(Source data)
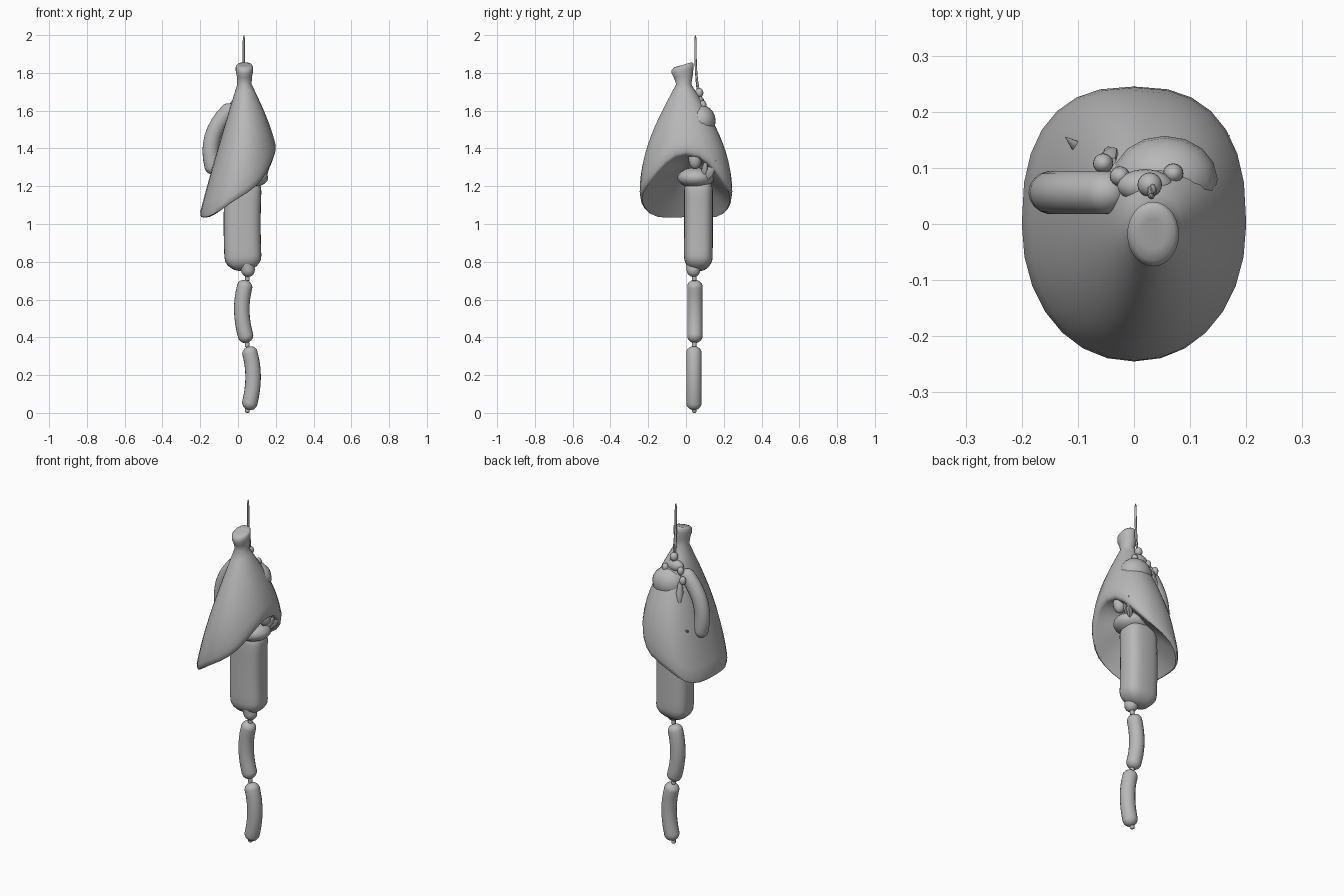
import bpy, bmesh
from math import sin, cos, pi, radians, copysign
from mathutils import Vector

if "Cube" in bpy.data.objects:
    bpy.data.objects.remove(bpy.data.objects["Cube"])

grey = bpy.data.materials.new("plain_grey")
grey.use_nodes = True
grey.diffuse_color = (0.48, 0.48, 0.48, 1)
grey.node_tree.nodes["Principled BSDF"].inputs["Base Color"].default_value = (0.48, 0.48, 0.48, 1)


def finish(name, bm):
    bmesh.ops.recalc_face_normals(bm, faces=bm.faces)
    mesh = bpy.data.meshes.new(name)
    bm.to_mesh(mesh)
    bm.free()
    mesh.materials.append(grey)
    obj = bpy.data.objects.new(name, mesh)
    bpy.context.collection.objects.link(obj)
    bpy.ops.object.select_all(action='DESELECT')
    obj.select_set(True)
    bpy.context.view_layer.objects.active = obj
    bpy.ops.object.shade_smooth_by_angle(angle=radians(60))
    return obj


def loft(name, rings):
    """Skin a list of equal-length point rings and cap both ends."""
    bm = bmesh.new()
    rows = [[bm.verts.new(p) for p in ring] for ring in rings]
    n = len(rows[0])
    for a, b in zip(rows, rows[1:]):
        for i in range(n):
            j = (i + 1) % n
            bm.faces.new((a[i], a[j], b[j], b[i]))
    bm.faces.new(rows[0])
    bm.faces.new(rows[-1])
    return finish(name, bm)


def soft(value, p):
    """Signed power: below 1 squares off a circle."""
    return copysign(abs(value) ** p, value)


def tube(name, start, middle, end, rx, ry, cap, sides=18, p=1.0):
    """Round-ended tube bent through three points."""
    p0, m, p2 = Vector(start), Vector(middle), Vector(end)
    p1 = m * 2 - (p0 + p2) / 2
    length = (m - p0).length + (p2 - m).length
    caps = [(cap / length * (1 - cos(a)), sin(a))
            for a in (pi / 2 * k / 6 for k in range(1, 7))]
    body = [(cap / length + (1 - 2 * cap / length) * k / 8, 1) for k in range(1, 8)]
    stations = caps + body + [(1 - t, s) for t, s in reversed(caps)]
    rings = []
    for t, s in stations:
        c = p0 * (1 - t) ** 2 + p1 * 2 * t * (1 - t) + p2 * t * t
        d = ((p1 - p0) * (1 - t) + (p2 - p1) * t).normalized()
        u = Vector((0, 1, 0))
        u = (u - d * u.dot(d)).normalized()
        v = u.cross(d)
        rings.append([c + v * rx * s * soft(cos(q), p) + u * ry * s * soft(sin(q), p)
                      for q in (2 * pi * i / sides for i in range(sides))])
    return loft(name, rings)


def ball(name, centre, size):
    bm = bmesh.new()
    bmesh.ops.create_uvsphere(bm, u_segments=16, v_segments=10, radius=1)
    bmesh.ops.scale(bm, vec=size, verts=bm.verts)
    bmesh.ops.translate(bm, vec=centre, verts=bm.verts)
    return finish(name, bm)


def spike(name, base, tip, r):
    """Pointed, slightly flattened strip."""
    b, t = Vector(base), Vector(tip)
    d = (t - b).normalized()
    u = d.orthogonal().normalized()
    v = d.cross(u)
    ring = [(cos(2 * pi * i / 8), sin(2 * pi * i / 8)) for i in range(8)]
    return loft(name, [[b.lerp(t, f) + u * r * s * x + v * r * s * y * 0.6 for x, y in ring]
                       for f, s in ((0, 0.5), (0.45, 1), (0.8, 0.5), (1, 0.04))])


# Ham: tilted bone end, narrow neck, flare to an oblique rounded rim, hollow cut
SIDES = 28
angles = [2 * pi * i / SIDES for i in range(SIDES)]
neck = Vector((0.034, -0.012, 1.74))


def rim(q):
    c, s = cos(q), sin(q)
    z = 1.12 + 0.135 * c + 0.04 * c ** 3 + 0.09 * c ** 4 + 0.02 * s * s
    p = 0.8 if s > 0 else 0.95      # squarer at the back
    return Vector((0.2 * soft(c, p), 0.245 * soft(s, p), z))


rings = []
for y, z, r, tilt in ((-0.018, 1.842, 0.022, 0.3), (-0.018, 1.842, 0.038, 0.38),
                      (-0.018, 1.832, 0.046, 0.38), (-0.018, 1.81, 0.046, 0.3),
                      (-0.014, 1.78, 0.040, 0.15)):
    rings.append([Vector((0.034 + r * cos(q), y + 1.25 * r * sin(q), z + r * tilt * sin(q)))
                  for q in angles])
for k in range(13):
    t = k / 12
    bulge = sin(pi / 2 * t)
    ring = []
    for q in angles:
        n = neck + Vector((0.038 * cos(q), 0.04 * sin(q), 0))
        e = rim(q) + Vector((0, 0, 0.03))
        fx = t + (bulge - t) * (0.25 + 0.15 * cos(q))
        ring.append(Vector((n.x + (e.x - n.x) * fx, n.y + (e.y - n.y) * bulge,
                            n.z + (e.z - n.z) * t)))
    rings.append(ring)
hollow = Vector((0.02, 0.0, 1.3))
for s, drop in ((0.985, 0.0), (0.95, 0.012), (0.89, 0.01), (0.7, 0), (0.4, 0), (0.12, 0)):
    rings.append([hollow.lerp(rim(q), s) - Vector((0, 0, drop)) for q in angles])
loft("ham", rings)

# Large hanging salami with its tied top
tube("large_salami", (0.03, 0.065, 0.75), (0.022, 0.066, 1.0), (0.03, 0.066, 1.26),
     0.098, 0.076, 0.08, 28, 0.68)
ball("salami_collar", (0.055, 0.052, 1.245), (0.105, 0.098, 0.055))
ball("salami_knot", (0.14, 0.048, 1.345), (0.036, 0.035, 0.055))
spike("tie_end_left", (0.11, 0.1, 1.235), (0.17, 0.158, 1.335), 0.03)
spike("tie_end_short", (0.12, 0.09, 1.25), (0.165, 0.11, 1.35), 0.02)
spike("tie_end_right", (-0.03, 0.08, 1.26), (-0.122, 0.155, 1.335), 0.022)

# Rounded sausage end and curved sausage at the back of the ham
ball("round_sausage", (0.055, 0.08, 1.545), (0.094, 0.077, 0.085))
tube("curved_sausage", (-0.02, 0.056, 1.625), (-0.135, 0.056, 1.46), (-0.122, 0.056, 1.265),
     0.043, 0.039, 0.038)
spike("loose_tail", (-0.04, 0.11, 1.58), (-0.05, 0.135, 1.45), 0.02)

# Knot cluster and hanging cord
ball("cord_knot", (0.02, 0.068, 1.645), (0.05, 0.03, 0.033))
for i, (x, y, z) in enumerate(((-0.055, 0.108, 1.59), (-0.025, 0.085, 1.63), (0.07, 0.09, 1.63))):
    ball(f"small_knot_{i + 1}", (x, y, z), (0.018, 0.018, 0.024))
ball("upper_knot", (0.028, 0.07, 1.695), (0.022, 0.022, 0.025))
tube("cord", (0.028, 0.07, 1.66), (0.03, 0.054, 1.8), (0.031, 0.05, 2.0), 0.006, 0.006, 0.03, 8)
tube("cord_strand", (0.02, 0.085, 1.66), (0.035, 0.062, 1.74), (0.03, 0.052, 1.86),
     0.005, 0.005, 0.01, 8)

# Chain of sausage links below
tube("upper_link", (0.06, 0.042, 0.72), (0.038, 0.034, 0.83), (0.02, 0.025, 0.92),
     0.037, 0.037, 0.034)
tube("middle_link", (0.046, 0.047, 0.702), (0.02, 0.047, 0.54), (0.052, 0.047, 0.372),
     0.041, 0.041, 0.036)
tube("lower_link", (0.052, 0.042, 0.35), (0.08, 0.042, 0.19), (0.052, 0.042, 0.016),
     0.041, 0.041, 0.036)
for i, (x, z) in enumerate(((0.05, 0.712), (0.049, 0.361), (0.05, 0.015))):
    tube(f"link_tie_{i + 1}", (x, 0.044, z - 0.015), (x, 0.044, z), (x, 0.044, z + 0.015),
         0.012, 0.012, 0.006, 10)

REQUIRED WORK » Whenever the word "hollow" shows up in a line of the entries, copy that line.

EXERCISE RESPONSE »
# Ham: tilted bone end, narrow neck, flare to an oblique rounded rim, hollow cut
hollow = Vector((0.02, 0.0, 1.3))
    rings.append([hollow.lerp(rim(q), s) - Vector((0, 0, drop)) for q in angles])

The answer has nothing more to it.